Younger Generations

50% of Gen Z and millennials admitting to “ghosting” an employer for a higher paying job opportunity

What younger generations want from a new job? People say they are hoppers always look for and change jobs. Job sectors can clearly see a few shifts in the way workers think about compensation. While salary has always been a top concern, they are getting increasingly more strategic and assertive in their approach towards the pay scale.

In this reality of the tight job market, employers are required to be more aware of their compensation offerings in order to stay competitive. The first step for them is to determine where they stand in comparison to industry salary standards. Randstad US 2020 Salary Guide can help employers to understand and do this in a better way.

Obsessed for pay scale

Recently, Randstad US conducted Randstad 2020 U.S. Compensation Insights survey, which unveiled the sentiments of American workers on salary negotiations and how fairly they believe they’re paid.

The survey found Gen Z and millennials are much bolder in their approach to salary negotiations than their older colleagues.

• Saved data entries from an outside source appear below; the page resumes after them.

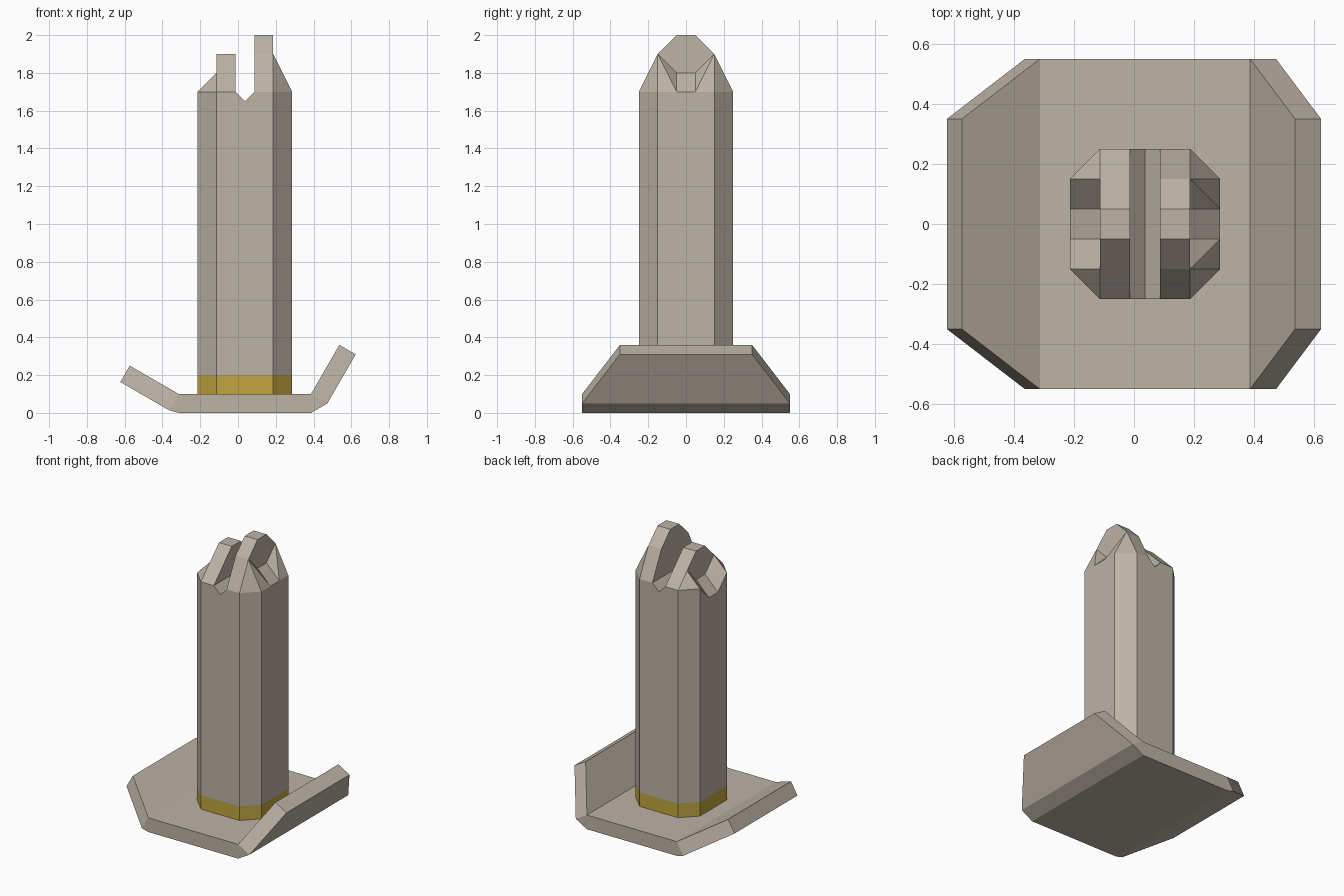
import bpy, bmesh, math

if "Cube" in bpy.data.objects:
    bpy.data.objects.remove(bpy.data.objects["Cube"])

DX = 0.0016  # centres the uneven base on x = 0


def material(name, rgb):
    m = bpy.data.materials.new(name)
    m.diffuse_color = (*rgb, 1)
    m.use_nodes = True
    m.node_tree.nodes["Principled BSDF"].inputs["Base Color"].default_value = m.diffuse_color
    return m


stone = material("warm grey stone", (0.51, 0.45, 0.38))
gold = material("gold", (0.54, 0.38, 0.05))


def finish(name, bm, mats):
    bmesh.ops.recalc_face_normals(bm, faces=bm.faces[:])
    bmesh.ops.dissolve_limit(bm, angle_limit=0.01, verts=bm.verts[:],
                             edges=bm.edges[:], delimit={'MATERIAL'})
    me = bpy.data.meshes.new(name)
    bm.to_mesh(me)
    bm.free()
    for m in mats:
        me.materials.append(m)
    ob = bpy.data.objects.new(name, me)
    bpy.context.collection.objects.link(ob)
    return ob


# Base plate: flat middle, left wing bent up 30 degrees, right wing 60 degrees
def wing(knee_x, side, deg):
    """Returns inner knee, inner tip, outer tip, outer knee as (x, y, z)."""
    c, s = math.cos(math.radians(deg)), math.sin(math.radians(deg))
    tip_x, tip_z = knee_x + side * 0.3 * c, 0.1 + 0.3 * s
    ox, oz = side * 0.1 * s, -0.1 * c
    return [(knee_x, 0.55, 0.1), (tip_x, 0.35, tip_z),
            (tip_x + ox, 0.35, tip_z + oz), (knee_x + ox, 0.55, 0.1 + oz)]


left = wing(-0.315, -1, 30)
right = wing(0.385, 1, 60)
profile = left + [(-0.315, 0.55, 0), (0.385, 0.55, 0)] + right[::-1]
bm = bmesh.new()
front = [bm.verts.new((x + DX, -y, z)) for x, y, z in profile]
back = [bm.verts.new((x + DX, y, z)) for x, y, z in profile]
n = len(profile)
for ring in (front, back):
    bm.faces.new(ring[0:4])                  # left wing side
    bm.faces.new(ring[6:10])                 # right wing side
    bm.faces.new([ring[i] for i in (0, 3, 4, 5, 6, 9)])  # middle side
for i in range(n):
    j = (i + 1) % n
    bm.faces.new((front[i], front[j], back[j], back[i]))
finish("base_plate", bm, [stone])

# Column with two crests: sections along x, heights at y = .25, .15, .05
W = (0.25, 0.15, 0.05)
E = (0.15, 0.15, 0.05)
sections = [
    (-0.215, E, (1.7, 1.7, 1.6)),      # left edge with notch
    (-0.115, W, (1.7, 1.8, 1.7)),
    (-0.115, W, (1.7, 1.8, 1.9)),      # left crest
    (-0.015, W, (1.7, 1.8, 1.9)),
    (-0.015, W, (1.7, 1.7, 1.7)),      # V slot
    (0.035, W, (1.65, 1.65, 1.65)),
    (0.085, W, (1.7, 1.7, 1.7)),
    (0.085, W, (1.7, 1.9, 2.0)),       # right crest
    (0.185, W, (1.7, 1.9, 2.0)),
    (0.185, W, (1.7, 1.9, 1.8)),
    (0.285, E, (1.7, 1.7, 1.7)),       # right edge
]
bm = bmesh.new()
rows = []
for x, ys, zs in sections:
    half = list(zip(ys, zs))
    pts = [(-y, z) for y, z in half] + [(y, z) for y, z in half[::-1]]
    rows.append([bm.verts.new((x + DX, y, z)) for y, z in pts])
for s, t in zip(rows, rows[1:]):
    for i in range(5):
        if i < 3:
            tris = ((s[i], s[i + 1], t[i + 1]), (s[i], t[i + 1], t[i]))
        else:
            tris = ((s[i], s[i + 1], t[i]), (s[i + 1], t[i + 1], t[i]))
        for tri in tris:
            bm.faces.new(tri)
bmesh.ops.remove_doubles(bm, verts=bm.verts[:], dist=0.0005)

# Drop the rim down to the gold band, then to the plate
edges = [e for e in bm.edges if e.is_boundary]
for z in (0.2, 0.1):
    new = bmesh.ops.extrude_edge_only(bm, edges=edges)["geom"]
    for v in new:
        if isinstance(v, bmesh.types.BMVert):
            v.co.z = z
    edges = [e for e in new if isinstance(e, bmesh.types.BMEdge) and e.is_boundary]
for f in bm.faces:
    f.material_index = 1 if f.calc_center_median().z < 0.2 else 0
finish("column", bm, [stone, gold])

In fact, nearly 60 percent reported they have leveraged a potential job offer as a negotiation tactic for a higher salary at their current companies — a stark contrast to just 48 percent of Gen X and 29 percent of baby boomers.

The survey revealed younger generations are more likely to be unpredictable in their actions after accepting job offers, with 50 percent of Gen Z and millennials admitting to “ghosting” an employer for a higher paying job opportunity elsewhere.

Other insights from the survey include:

Compensation remains a key factor in employee retention, especially for younger generations

  • 74% of millennials expect a pay raise every year in order to stay at their companies, versus 62% of boomers and 66% overall.
  • 40% say they’ve only ever received a raise if they’ve asked for one, but this number is higher among younger employees (55 percent of Gen Z and 59% of millennials) than older ones (26% of boomers).
  • 76% overall say their compensation is sufficient to make them stay in their current role for the next 12 months.

All employees (despite age) desire greater pay transparency

  • 55% say their companies do not publish pay information for each role, and 60% say they wish their employers would make that information available across the company.
  • 54% say they aren’t clear on how pay increases or bonuses are calculated at their company.

There is still room for improvement in achieving gender pay equality

  • 51% of women report they’re considering leaving their jobs because they believe they’re underpaid.
  • 60% of women have never negotiated their pay, compared to just 48% of men.
  • 72% of women versus 59%t of men say they would make a lateral move to a different company just to receive a salary jump they wouldn’t get if they stayed at their current company.